Home warranty: This is the cost of the warranty that covers a home’s appliances and systems.
HOA or CDD prorated fees: This is for any homeowner’s association fees you might be responsible for.
Repair contingency: This is the amount of money (if any) your agent’s negotiated to allow the buyer for repairs.
First mortgage payoff: This is where you record the settling of any outstanding mortgage balance you might have.
Breaking Down an Example Seller Net Sheet
Users can substitute their own values to create their own custom seller net sheet calculator.
How to Save On Expenses
Not all of the expenses on a seller’s net sheet are negotiable. For example, you can’t haggle with the county about how much property tax you’re willing to pay, or the recording fee.

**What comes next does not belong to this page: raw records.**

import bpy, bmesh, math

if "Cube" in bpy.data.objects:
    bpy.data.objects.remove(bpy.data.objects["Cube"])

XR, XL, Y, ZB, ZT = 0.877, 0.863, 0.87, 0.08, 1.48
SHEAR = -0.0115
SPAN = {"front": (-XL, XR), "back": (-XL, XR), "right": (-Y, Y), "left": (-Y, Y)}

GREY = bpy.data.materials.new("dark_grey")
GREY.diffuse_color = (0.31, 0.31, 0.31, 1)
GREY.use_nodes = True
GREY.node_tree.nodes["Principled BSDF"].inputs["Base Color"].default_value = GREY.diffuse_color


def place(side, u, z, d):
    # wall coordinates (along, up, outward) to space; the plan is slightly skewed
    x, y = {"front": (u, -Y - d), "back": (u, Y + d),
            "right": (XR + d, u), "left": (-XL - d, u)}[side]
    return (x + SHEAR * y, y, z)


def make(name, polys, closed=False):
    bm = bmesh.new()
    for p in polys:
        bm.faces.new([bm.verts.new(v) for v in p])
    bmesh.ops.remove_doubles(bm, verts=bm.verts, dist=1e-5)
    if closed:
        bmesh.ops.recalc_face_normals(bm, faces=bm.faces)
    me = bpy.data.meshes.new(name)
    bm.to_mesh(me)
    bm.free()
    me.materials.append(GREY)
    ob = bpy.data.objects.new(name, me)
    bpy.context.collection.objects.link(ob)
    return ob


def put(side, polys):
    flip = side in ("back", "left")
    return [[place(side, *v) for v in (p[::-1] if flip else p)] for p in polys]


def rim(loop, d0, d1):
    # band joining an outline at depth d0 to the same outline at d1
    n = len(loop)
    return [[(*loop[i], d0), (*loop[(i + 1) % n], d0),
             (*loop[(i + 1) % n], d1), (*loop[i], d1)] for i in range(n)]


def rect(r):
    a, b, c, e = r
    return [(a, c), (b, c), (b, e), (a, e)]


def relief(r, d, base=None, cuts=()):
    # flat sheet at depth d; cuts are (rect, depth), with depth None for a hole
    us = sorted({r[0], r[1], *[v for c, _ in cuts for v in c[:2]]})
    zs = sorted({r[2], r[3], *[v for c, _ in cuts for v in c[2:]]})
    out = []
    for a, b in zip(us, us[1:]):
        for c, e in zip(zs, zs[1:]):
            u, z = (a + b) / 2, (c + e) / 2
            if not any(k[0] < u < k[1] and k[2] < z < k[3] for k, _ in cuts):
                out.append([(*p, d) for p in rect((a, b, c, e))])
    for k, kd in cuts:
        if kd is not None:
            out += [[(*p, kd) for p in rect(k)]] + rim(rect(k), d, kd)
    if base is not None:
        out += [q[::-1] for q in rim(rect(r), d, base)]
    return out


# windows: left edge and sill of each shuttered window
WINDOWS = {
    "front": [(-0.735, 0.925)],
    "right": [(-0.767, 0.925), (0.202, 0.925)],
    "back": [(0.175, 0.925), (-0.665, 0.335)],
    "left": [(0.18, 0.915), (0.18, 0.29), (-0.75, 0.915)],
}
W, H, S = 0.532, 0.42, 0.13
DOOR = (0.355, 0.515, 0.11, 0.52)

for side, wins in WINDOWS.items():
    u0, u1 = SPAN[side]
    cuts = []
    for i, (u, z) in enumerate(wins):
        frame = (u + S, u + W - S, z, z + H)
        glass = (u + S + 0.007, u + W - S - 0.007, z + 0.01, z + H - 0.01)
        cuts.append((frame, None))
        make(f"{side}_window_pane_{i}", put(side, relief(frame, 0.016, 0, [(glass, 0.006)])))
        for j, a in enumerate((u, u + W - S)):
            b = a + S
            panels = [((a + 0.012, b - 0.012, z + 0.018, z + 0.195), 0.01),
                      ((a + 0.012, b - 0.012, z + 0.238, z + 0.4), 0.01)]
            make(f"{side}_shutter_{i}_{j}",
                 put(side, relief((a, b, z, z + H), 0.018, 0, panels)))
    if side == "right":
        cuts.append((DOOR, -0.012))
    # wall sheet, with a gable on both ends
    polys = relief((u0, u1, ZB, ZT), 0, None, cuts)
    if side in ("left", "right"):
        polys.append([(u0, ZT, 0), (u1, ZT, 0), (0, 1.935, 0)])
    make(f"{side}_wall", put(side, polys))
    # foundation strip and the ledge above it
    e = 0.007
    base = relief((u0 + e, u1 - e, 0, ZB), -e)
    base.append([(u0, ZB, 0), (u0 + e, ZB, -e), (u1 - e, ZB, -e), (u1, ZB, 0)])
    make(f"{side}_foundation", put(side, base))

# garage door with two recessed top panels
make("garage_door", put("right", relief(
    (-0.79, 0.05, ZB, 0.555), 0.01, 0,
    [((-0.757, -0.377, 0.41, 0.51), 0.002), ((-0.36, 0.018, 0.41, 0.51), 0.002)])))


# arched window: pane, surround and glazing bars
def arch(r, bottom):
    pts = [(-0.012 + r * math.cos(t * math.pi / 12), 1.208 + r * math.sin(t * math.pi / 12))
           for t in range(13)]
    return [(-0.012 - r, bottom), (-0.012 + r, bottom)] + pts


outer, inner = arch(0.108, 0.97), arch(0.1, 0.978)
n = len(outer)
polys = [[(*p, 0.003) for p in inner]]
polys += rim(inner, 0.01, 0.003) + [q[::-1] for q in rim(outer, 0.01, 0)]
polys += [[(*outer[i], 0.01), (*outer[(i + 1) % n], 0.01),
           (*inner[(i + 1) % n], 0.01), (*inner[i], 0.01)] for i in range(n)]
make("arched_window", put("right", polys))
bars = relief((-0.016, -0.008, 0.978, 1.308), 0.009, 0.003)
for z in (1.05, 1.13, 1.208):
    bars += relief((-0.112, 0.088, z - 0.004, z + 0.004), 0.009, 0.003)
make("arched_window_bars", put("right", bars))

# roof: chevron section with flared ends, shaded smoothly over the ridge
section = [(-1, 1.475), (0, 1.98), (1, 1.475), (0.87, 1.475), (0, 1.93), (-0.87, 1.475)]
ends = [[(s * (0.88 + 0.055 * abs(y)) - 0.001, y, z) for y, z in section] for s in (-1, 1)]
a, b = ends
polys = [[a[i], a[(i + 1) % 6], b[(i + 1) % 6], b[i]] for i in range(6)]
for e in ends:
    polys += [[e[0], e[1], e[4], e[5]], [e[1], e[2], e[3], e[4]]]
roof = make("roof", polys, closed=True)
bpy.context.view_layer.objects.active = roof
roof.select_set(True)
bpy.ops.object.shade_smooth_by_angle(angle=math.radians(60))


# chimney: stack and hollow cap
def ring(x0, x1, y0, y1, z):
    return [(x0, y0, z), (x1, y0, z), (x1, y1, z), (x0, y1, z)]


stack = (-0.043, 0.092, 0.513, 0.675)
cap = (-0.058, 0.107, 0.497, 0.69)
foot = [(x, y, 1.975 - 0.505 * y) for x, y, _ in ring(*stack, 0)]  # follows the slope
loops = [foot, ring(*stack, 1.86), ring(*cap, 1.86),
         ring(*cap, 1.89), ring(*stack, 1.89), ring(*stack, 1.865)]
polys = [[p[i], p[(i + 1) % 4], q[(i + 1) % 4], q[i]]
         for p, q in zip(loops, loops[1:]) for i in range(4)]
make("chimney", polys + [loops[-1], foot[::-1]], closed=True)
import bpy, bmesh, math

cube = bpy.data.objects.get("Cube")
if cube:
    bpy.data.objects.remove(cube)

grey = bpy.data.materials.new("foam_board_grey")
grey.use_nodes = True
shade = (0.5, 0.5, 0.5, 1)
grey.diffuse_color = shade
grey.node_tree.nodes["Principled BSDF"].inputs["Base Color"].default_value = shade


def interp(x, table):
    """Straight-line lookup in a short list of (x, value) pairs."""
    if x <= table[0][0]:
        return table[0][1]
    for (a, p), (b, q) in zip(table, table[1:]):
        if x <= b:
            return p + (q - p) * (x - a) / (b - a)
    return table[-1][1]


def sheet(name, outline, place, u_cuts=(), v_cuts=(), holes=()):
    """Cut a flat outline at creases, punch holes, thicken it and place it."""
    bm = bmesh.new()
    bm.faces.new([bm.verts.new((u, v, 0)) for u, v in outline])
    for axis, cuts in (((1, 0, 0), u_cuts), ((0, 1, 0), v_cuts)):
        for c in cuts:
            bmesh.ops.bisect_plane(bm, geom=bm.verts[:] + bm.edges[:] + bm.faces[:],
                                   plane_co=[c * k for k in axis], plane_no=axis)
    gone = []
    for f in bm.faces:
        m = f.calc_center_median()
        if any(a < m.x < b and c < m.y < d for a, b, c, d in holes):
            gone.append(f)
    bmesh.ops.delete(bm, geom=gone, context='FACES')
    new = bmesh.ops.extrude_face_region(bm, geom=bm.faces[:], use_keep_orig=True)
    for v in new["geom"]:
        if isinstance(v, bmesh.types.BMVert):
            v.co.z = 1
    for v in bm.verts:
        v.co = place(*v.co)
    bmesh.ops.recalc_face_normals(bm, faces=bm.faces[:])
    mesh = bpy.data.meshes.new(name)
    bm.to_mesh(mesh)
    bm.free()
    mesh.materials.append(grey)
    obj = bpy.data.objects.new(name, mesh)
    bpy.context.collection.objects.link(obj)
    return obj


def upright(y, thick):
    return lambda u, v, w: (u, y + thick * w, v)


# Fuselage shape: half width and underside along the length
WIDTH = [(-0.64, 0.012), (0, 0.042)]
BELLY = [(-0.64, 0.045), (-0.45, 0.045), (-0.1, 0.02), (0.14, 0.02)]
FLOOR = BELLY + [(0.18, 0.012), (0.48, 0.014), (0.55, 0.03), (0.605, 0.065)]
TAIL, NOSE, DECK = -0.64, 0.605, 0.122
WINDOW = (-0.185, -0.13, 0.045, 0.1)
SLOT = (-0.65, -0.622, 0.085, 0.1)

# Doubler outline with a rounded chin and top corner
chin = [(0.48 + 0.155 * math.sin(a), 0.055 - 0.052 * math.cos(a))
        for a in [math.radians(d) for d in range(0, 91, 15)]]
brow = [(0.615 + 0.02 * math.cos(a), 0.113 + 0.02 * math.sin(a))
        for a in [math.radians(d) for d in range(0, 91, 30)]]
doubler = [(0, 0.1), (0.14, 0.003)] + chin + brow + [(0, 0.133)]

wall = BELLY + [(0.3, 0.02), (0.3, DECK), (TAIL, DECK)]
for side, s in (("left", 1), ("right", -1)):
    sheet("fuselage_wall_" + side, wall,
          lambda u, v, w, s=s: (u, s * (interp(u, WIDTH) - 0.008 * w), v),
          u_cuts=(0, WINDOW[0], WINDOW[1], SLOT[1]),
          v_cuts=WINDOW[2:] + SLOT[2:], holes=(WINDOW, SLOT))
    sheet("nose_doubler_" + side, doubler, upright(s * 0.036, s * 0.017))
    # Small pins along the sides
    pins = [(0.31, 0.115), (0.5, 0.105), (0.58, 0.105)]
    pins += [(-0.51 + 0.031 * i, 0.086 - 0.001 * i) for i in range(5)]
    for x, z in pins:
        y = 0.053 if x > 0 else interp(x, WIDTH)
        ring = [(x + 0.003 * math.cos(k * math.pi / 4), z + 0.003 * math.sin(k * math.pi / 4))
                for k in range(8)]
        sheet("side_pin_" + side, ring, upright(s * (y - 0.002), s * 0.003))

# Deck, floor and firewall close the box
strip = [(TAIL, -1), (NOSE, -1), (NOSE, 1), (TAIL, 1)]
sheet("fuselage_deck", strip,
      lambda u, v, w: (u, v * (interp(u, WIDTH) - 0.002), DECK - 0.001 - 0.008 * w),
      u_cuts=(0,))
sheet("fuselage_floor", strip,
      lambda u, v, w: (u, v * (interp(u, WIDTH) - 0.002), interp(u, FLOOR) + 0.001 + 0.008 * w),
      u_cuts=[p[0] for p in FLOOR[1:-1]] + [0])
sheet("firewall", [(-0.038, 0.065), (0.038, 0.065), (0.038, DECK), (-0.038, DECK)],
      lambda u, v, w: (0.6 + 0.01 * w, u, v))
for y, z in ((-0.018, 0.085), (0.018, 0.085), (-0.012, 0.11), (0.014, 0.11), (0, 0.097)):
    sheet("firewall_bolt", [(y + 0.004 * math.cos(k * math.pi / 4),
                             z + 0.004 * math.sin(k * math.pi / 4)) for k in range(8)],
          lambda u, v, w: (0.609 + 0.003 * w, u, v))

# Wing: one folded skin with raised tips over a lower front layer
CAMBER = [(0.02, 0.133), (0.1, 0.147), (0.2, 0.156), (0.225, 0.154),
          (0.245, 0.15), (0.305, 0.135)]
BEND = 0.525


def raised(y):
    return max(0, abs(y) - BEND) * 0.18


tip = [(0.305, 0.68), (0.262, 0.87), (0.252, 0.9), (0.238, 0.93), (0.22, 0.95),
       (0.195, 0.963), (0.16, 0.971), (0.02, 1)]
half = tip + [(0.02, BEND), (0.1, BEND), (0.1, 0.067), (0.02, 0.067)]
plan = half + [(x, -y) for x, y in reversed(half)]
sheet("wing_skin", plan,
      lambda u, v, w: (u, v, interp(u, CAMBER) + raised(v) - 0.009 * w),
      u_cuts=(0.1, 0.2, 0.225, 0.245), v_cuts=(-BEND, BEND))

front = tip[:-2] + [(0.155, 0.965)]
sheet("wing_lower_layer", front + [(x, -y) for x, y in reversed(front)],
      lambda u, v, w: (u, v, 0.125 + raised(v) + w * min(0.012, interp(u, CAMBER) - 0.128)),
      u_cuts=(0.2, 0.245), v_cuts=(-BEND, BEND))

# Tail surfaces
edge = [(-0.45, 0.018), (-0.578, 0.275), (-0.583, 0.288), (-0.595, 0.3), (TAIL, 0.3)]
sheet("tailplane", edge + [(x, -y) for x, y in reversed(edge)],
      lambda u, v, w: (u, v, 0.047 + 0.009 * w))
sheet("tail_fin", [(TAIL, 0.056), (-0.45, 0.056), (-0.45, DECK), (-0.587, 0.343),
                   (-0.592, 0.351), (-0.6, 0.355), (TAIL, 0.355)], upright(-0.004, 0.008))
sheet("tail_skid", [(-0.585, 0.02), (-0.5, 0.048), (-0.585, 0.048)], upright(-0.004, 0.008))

But there are a number of large expenses that can be reduced— if you know where to look.
Comparison shopping between lenders can provide serious savings. But to get an accurate sense of how much each lender is going to charge you, you need to acquire a Loan Estimate form from each one. Lenders are legally required to provide you with this form within three business days of receiving your mortgage application, although some lenders will proactively provide one before you even apply for financing.
The three-page Loan Estimate form provides a detailed, itemized list of costs, typically including your interest rate, your estimated monthly payment, closing costs, taxes, insurance, and any future changes to the terms of your loan. It’s essentially a summary of the prospective mortgage, and since lenders are required to use the same standardized form, it’s the easiest way to do a side-by-side comparison between lenders.
Real estate commission is almost always going to be one of the biggest single expenses associated with your home sale. If the average closing costs are around 10%, the typical 6% commission is over half of that.
But agent commission is one of the most negotiable expenses you’ll pay. If your home is priced toward the upper end of the market, or if it sold quickly, many listing agents will be open to accepting less commission– either because it took less time and effort on their part to sell the home, or because 1-2% of a $1,000,000 home is just as good or better than 3% of a home that sells for a third of that.
Keep in mind that closing is not the time to renegotiate your agent’s commission; they’ve already put in the time and work, and it’s slightly unethical to try to reduce their payment at the tail end of the process. Ideally, you’ll want to renegotiate your agent’s commission at the beginning of the sale, before you’ve signed your contract agreement.
Important note: If your agent won’t budget on price, consider reaching out to Clever Real Estate to learn more about their 1% or $3,000 flat fee model.
Title insurance protects the homeowner in case the title search missed obligations like tax liens, fraud issues, or other financial obligations. But like car, homeowner, or dental insurance, rates vary between providers; if you’re looking to cut costs, shopping around for title insurance can net you a big discount.
Negotiate Everything Else
All the smaller associated fees— everything from inspections to pest treatments— can be negotiated between the buyer and seller. A home sale is one big negotiation that contains dozens of smaller negotiations, and all of them are fair game.
Of course, cutting costs and bargaining on each and every component of your transaction costs is going to be a lot easier if you’re working with an experienced, savvy agent. A great agent knows where all the money is going, has insight into the willingness of the other side to compromise, and is able to stake out a firm position at the negotiating table.
Real Estate Witch has partnered with Clever Real Estate to help our readers get access to elite, local agents who can help them achieve their real estate goals. Sellers who work with Clever get a full-service selling experience for a low, flat fee of $3,000, or 1% if their home sells for more than $350,000— and because they’re seasoned agents with proven track records, they’ll be able to negotiate down your transaction costs to the bare minimum. Contact Clever today for a free, no-obligation consultation!